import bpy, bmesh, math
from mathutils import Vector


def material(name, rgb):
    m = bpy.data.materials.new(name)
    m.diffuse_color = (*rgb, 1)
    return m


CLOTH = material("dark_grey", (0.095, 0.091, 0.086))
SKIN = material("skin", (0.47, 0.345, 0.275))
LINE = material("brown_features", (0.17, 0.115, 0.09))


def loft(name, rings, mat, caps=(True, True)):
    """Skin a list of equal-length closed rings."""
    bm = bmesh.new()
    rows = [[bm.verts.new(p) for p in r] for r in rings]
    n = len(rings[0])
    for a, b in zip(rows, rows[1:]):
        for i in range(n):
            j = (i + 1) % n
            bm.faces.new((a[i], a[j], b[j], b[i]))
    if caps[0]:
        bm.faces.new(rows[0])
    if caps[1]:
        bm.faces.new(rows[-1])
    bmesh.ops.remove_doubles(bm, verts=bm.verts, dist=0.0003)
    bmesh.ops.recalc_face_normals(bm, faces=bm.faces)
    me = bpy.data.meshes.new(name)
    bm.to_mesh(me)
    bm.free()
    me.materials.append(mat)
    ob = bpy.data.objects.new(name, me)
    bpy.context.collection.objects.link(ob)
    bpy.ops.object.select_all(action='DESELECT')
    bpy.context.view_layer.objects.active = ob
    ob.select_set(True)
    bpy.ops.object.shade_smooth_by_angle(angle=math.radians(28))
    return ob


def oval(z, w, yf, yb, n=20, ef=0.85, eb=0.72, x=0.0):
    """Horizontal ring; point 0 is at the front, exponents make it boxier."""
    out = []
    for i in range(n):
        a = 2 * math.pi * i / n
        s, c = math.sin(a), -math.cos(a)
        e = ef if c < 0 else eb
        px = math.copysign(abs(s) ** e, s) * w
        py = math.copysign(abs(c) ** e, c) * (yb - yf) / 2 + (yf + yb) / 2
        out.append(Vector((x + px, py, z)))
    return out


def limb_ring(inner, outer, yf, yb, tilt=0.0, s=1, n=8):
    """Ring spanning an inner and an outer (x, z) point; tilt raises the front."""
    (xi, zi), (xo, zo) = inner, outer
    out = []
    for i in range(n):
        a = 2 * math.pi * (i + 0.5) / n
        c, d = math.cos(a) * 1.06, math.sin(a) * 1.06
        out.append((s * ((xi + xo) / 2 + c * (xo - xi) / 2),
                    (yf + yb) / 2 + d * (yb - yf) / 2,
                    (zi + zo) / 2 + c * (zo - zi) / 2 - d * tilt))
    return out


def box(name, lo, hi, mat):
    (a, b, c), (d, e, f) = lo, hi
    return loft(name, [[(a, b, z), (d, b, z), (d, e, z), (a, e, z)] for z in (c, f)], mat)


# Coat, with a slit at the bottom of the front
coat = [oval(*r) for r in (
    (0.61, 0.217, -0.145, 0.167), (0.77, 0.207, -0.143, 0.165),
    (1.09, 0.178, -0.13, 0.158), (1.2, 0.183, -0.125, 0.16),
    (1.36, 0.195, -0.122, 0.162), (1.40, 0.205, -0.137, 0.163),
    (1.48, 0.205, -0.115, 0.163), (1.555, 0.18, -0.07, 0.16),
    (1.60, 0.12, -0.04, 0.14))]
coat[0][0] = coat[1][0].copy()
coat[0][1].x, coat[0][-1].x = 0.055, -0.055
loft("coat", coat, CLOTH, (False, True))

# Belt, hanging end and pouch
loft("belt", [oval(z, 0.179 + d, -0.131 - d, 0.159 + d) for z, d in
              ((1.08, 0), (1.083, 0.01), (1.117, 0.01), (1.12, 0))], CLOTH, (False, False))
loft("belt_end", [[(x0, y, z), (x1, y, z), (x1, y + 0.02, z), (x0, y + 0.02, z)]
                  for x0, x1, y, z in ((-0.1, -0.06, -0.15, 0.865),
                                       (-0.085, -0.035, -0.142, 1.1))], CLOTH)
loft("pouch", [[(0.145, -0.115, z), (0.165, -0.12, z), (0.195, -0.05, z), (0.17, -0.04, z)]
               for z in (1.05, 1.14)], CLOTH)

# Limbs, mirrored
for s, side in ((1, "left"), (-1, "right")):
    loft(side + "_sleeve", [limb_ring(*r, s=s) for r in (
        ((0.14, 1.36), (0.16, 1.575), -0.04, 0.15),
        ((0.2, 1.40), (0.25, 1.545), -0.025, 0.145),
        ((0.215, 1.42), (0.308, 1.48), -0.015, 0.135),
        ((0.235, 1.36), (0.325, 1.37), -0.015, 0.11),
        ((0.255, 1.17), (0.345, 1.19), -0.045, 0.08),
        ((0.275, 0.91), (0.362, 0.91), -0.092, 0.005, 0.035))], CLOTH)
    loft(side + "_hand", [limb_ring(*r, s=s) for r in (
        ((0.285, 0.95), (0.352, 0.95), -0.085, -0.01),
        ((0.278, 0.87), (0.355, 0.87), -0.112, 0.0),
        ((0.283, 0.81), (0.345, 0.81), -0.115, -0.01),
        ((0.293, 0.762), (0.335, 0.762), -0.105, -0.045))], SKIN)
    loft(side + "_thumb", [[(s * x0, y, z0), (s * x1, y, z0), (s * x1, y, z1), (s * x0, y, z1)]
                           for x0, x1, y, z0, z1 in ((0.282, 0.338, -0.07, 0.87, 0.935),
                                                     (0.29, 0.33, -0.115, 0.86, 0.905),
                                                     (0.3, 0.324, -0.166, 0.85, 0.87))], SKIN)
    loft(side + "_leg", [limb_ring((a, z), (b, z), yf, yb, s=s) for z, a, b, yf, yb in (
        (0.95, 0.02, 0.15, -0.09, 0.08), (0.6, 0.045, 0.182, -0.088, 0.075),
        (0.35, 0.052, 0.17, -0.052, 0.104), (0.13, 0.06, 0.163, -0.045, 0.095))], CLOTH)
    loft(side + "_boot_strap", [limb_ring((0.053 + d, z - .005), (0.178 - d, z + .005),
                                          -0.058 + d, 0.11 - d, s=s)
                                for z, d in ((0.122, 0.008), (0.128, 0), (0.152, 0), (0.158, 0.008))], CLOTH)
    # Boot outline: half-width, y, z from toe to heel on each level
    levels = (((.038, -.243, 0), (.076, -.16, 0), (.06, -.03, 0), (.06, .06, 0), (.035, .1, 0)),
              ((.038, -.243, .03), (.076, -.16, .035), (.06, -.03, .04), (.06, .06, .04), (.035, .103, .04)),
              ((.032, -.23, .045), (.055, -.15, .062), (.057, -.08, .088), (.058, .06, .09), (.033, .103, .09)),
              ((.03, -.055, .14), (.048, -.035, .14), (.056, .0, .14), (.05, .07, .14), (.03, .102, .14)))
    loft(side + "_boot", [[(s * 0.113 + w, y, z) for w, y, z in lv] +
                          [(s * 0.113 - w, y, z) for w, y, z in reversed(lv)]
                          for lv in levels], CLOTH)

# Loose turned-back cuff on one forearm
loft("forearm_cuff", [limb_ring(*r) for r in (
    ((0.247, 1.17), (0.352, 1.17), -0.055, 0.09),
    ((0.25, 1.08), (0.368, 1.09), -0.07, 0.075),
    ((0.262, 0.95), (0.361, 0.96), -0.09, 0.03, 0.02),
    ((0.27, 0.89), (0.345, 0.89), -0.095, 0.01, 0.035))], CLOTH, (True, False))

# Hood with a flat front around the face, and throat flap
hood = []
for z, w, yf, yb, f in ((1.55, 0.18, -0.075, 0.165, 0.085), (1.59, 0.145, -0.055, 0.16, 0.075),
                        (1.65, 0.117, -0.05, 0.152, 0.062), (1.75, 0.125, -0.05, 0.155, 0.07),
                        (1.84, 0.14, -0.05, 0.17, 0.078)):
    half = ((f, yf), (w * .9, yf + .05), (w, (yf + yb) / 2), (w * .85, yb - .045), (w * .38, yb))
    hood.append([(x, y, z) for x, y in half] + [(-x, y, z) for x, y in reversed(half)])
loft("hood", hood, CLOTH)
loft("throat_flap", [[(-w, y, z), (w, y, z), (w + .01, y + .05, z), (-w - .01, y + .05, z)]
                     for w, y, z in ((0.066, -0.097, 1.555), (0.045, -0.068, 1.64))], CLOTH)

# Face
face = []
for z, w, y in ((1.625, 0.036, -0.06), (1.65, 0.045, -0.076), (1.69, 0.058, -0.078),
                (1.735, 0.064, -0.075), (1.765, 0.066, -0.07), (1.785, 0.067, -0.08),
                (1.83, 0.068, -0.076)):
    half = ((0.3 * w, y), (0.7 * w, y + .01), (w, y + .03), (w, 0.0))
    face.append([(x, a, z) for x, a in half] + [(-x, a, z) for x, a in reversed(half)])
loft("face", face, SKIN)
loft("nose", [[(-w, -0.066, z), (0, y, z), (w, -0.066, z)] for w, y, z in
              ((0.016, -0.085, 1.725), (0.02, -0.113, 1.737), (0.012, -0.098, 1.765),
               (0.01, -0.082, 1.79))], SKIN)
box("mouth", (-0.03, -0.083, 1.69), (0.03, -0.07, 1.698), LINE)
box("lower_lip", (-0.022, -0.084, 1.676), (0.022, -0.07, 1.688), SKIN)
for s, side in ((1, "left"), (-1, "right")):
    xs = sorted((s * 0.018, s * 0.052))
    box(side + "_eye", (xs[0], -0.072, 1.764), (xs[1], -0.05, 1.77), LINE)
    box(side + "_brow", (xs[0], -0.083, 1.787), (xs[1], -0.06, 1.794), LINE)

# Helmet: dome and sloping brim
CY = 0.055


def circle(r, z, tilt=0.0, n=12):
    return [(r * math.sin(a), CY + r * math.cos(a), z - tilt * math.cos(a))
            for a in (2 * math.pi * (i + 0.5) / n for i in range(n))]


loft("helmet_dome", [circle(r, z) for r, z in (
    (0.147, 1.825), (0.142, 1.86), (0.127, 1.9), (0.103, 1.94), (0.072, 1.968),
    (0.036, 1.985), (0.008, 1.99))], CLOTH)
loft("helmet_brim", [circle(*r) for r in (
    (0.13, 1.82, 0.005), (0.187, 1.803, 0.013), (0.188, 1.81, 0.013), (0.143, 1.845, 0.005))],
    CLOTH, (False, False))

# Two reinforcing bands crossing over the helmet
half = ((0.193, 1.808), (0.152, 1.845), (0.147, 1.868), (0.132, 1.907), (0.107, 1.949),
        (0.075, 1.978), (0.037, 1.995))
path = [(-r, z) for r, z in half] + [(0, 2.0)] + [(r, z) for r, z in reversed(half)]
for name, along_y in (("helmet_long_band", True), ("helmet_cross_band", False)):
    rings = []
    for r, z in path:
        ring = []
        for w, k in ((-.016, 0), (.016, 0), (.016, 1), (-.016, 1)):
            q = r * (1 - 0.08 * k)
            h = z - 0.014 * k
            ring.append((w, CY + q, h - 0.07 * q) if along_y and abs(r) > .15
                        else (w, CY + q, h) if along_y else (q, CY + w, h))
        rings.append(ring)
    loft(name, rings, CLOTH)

########################################

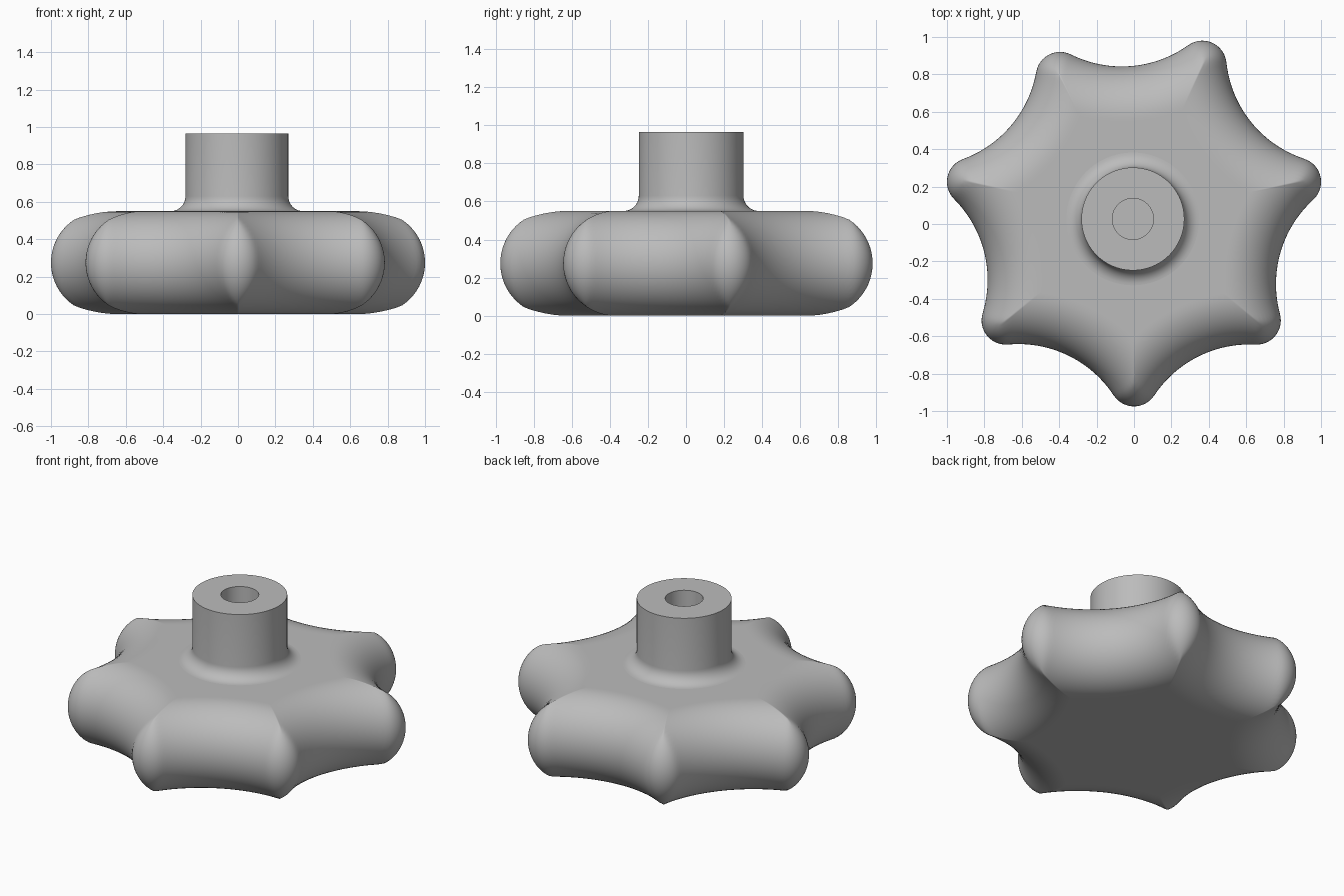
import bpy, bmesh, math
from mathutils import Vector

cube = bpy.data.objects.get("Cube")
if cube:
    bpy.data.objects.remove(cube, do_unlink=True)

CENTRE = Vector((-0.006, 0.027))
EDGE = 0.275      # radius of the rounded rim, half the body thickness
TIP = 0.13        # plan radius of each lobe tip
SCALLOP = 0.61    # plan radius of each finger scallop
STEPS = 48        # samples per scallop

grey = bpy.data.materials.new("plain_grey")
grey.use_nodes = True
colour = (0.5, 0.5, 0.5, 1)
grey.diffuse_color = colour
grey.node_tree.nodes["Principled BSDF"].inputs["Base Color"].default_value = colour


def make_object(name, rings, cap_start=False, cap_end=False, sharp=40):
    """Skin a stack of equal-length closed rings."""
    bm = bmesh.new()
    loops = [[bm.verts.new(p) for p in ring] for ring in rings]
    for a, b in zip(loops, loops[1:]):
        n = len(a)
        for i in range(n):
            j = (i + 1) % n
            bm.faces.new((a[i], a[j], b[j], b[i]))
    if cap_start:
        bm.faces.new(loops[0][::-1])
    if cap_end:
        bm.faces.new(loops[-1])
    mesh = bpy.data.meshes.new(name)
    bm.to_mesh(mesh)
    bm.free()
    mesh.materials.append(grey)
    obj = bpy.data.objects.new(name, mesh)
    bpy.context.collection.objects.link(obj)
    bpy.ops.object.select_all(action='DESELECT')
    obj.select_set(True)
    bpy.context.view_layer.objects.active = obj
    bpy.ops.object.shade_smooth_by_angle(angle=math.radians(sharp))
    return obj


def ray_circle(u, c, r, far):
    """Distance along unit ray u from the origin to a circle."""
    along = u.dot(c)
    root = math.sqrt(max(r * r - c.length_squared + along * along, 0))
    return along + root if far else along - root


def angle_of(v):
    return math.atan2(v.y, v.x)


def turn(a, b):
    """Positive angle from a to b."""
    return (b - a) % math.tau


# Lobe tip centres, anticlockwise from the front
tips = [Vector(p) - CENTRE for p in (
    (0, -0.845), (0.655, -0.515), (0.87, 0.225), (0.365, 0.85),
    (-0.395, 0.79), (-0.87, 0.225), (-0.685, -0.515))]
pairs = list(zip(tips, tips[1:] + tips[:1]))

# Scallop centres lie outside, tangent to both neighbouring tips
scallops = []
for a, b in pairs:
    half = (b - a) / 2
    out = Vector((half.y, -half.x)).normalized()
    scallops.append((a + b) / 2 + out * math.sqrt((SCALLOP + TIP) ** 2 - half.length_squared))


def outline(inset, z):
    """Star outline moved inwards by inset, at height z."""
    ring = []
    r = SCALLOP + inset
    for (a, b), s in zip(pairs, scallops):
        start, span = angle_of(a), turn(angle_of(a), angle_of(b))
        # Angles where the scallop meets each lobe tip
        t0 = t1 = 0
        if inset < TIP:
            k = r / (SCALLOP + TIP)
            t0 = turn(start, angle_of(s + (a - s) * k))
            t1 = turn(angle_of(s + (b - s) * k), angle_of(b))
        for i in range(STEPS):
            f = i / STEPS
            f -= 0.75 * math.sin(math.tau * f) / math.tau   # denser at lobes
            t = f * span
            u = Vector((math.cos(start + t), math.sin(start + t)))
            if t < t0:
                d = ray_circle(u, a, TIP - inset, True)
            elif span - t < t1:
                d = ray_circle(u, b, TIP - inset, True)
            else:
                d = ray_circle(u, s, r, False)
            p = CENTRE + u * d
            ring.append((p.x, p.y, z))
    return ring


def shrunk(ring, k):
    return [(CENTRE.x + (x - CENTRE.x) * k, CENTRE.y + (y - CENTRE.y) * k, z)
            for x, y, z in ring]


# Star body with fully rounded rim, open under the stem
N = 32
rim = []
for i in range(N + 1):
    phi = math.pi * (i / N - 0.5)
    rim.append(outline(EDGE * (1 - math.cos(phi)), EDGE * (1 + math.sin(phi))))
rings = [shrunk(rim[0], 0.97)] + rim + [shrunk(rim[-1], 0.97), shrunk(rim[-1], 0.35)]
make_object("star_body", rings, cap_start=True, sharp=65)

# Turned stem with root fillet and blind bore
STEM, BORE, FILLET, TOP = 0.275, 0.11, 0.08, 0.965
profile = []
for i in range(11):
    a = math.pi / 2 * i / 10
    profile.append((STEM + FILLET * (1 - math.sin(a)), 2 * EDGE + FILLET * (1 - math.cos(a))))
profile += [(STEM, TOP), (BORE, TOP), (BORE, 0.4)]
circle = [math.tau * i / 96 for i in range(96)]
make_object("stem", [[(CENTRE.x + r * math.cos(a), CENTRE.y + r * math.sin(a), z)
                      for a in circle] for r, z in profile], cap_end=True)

########################################

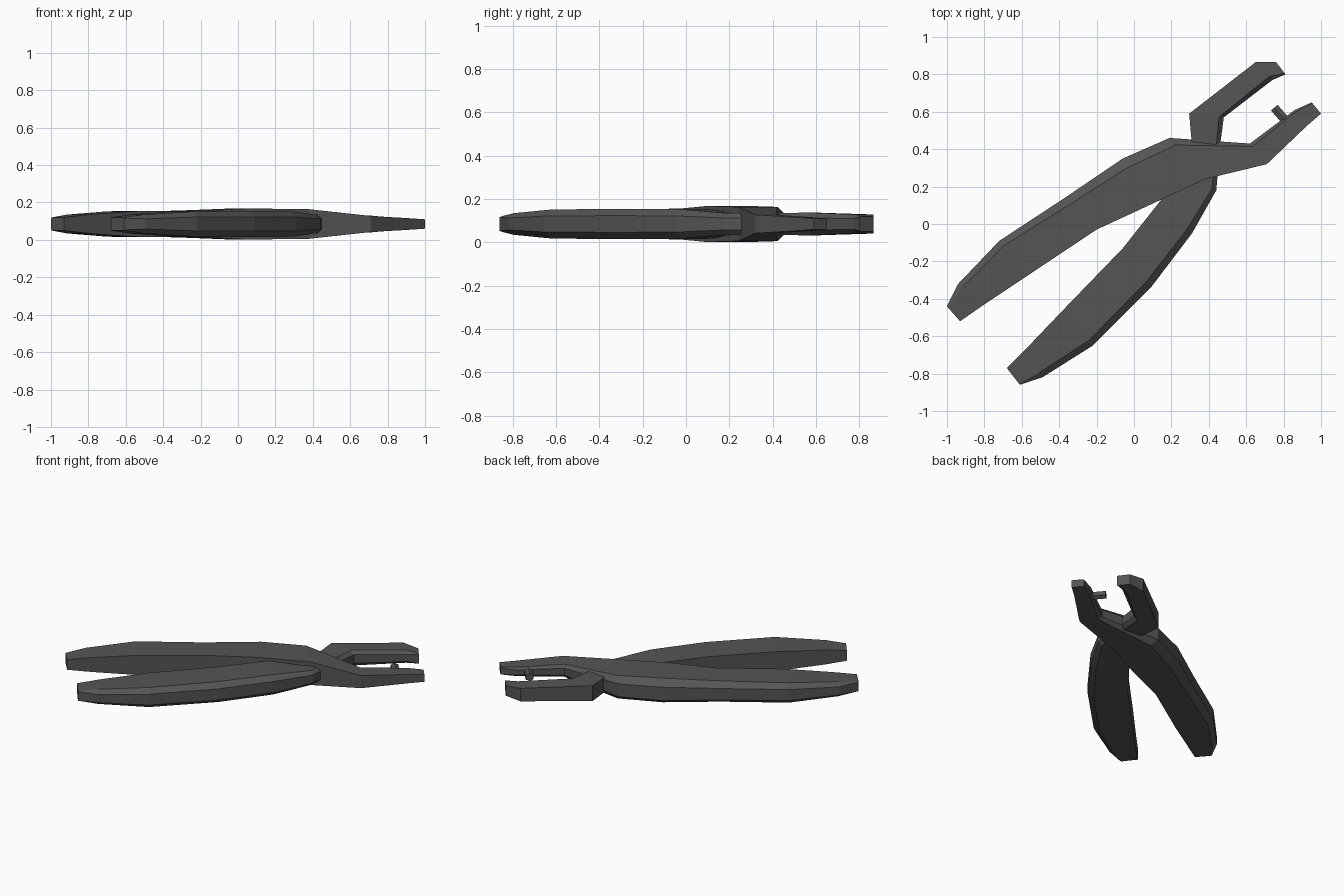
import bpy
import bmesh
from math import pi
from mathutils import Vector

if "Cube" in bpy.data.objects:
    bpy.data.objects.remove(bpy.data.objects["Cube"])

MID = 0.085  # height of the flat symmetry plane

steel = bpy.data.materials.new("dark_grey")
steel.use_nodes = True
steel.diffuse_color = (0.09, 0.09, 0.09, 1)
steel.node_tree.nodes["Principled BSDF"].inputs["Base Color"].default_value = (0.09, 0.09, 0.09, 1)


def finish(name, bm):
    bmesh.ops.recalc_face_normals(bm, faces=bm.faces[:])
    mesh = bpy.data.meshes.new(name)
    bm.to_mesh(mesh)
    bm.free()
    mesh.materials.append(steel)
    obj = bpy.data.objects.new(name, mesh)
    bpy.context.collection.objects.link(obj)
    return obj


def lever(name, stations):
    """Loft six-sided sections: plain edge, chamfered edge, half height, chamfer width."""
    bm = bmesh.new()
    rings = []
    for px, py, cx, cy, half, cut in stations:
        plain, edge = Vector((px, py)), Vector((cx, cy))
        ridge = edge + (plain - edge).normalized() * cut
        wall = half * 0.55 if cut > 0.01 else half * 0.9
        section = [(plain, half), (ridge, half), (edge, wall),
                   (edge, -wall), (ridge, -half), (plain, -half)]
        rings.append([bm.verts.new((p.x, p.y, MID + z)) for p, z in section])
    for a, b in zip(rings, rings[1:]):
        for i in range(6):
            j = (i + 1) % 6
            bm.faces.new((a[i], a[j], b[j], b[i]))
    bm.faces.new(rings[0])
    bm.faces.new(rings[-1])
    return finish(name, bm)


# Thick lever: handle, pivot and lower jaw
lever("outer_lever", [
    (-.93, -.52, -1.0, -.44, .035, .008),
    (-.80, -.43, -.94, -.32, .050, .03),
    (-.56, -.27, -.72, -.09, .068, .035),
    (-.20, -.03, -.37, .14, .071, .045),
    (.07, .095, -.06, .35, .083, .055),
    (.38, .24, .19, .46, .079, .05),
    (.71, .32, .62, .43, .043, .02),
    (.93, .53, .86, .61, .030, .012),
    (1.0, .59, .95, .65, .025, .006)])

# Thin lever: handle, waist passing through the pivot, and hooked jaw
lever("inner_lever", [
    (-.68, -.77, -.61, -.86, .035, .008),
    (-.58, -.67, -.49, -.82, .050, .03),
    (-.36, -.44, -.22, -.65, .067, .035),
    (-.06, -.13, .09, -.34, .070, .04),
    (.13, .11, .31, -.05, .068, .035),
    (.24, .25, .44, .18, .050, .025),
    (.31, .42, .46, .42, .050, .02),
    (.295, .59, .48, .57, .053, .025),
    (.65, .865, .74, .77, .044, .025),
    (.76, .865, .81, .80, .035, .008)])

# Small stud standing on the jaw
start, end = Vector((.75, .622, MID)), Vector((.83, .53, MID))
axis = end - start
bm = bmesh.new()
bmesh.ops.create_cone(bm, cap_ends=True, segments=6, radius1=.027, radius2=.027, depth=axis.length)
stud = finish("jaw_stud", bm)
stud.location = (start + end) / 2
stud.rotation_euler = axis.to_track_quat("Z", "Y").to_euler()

########################################

## TASK STATEMENT
What is asked for is an exact copy of the lines above from the one containing "# Helmet: dome and sloping brim" through the one containing "loft(name, rings, CLOTH)", and only those.

## YOUR SOLUTION
# Helmet: dome and sloping brim
CY = 0.055


def circle(r, z, tilt=0.0, n=12):
    return [(r * math.sin(a), CY + r * math.cos(a), z - tilt * math.cos(a))
            for a in (2 * math.pi * (i + 0.5) / n for i in range(n))]


loft("helmet_dome", [circle(r, z) for r, z in (
    (0.147, 1.825), (0.142, 1.86), (0.127, 1.9), (0.103, 1.94), (0.072, 1.968),
    (0.036, 1.985), (0.008, 1.99))], CLOTH)
loft("helmet_brim", [circle(*r) for r in (
    (0.13, 1.82, 0.005), (0.187, 1.803, 0.013), (0.188, 1.81, 0.013), (0.143, 1.845, 0.005))],
    CLOTH, (False, False))

# Two reinforcing bands crossing over the helmet
half = ((0.193, 1.808), (0.152, 1.845), (0.147, 1.868), (0.132, 1.907), (0.107, 1.949),
        (0.075, 1.978), (0.037, 1.995))
path = [(-r, z) for r, z in half] + [(0, 2.0)] + [(r, z) for r, z in reversed(half)]
for name, along_y in (("helmet_long_band", True), ("helmet_cross_band", False)):
    rings = []
    for r, z in path:
        ring = []
        for w, k in ((-.016, 0), (.016, 0), (.016, 1), (-.016, 1)):
            q = r * (1 - 0.08 * k)
            h = z - 0.014 * k
            ring.append((w, CY + q, h - 0.07 * q) if along_y and abs(r) > .15
                        else (w, CY + q, h) if along_y else (q, CY + w, h))
        rings.append(ring)
    loft(name, rings, CLOTH)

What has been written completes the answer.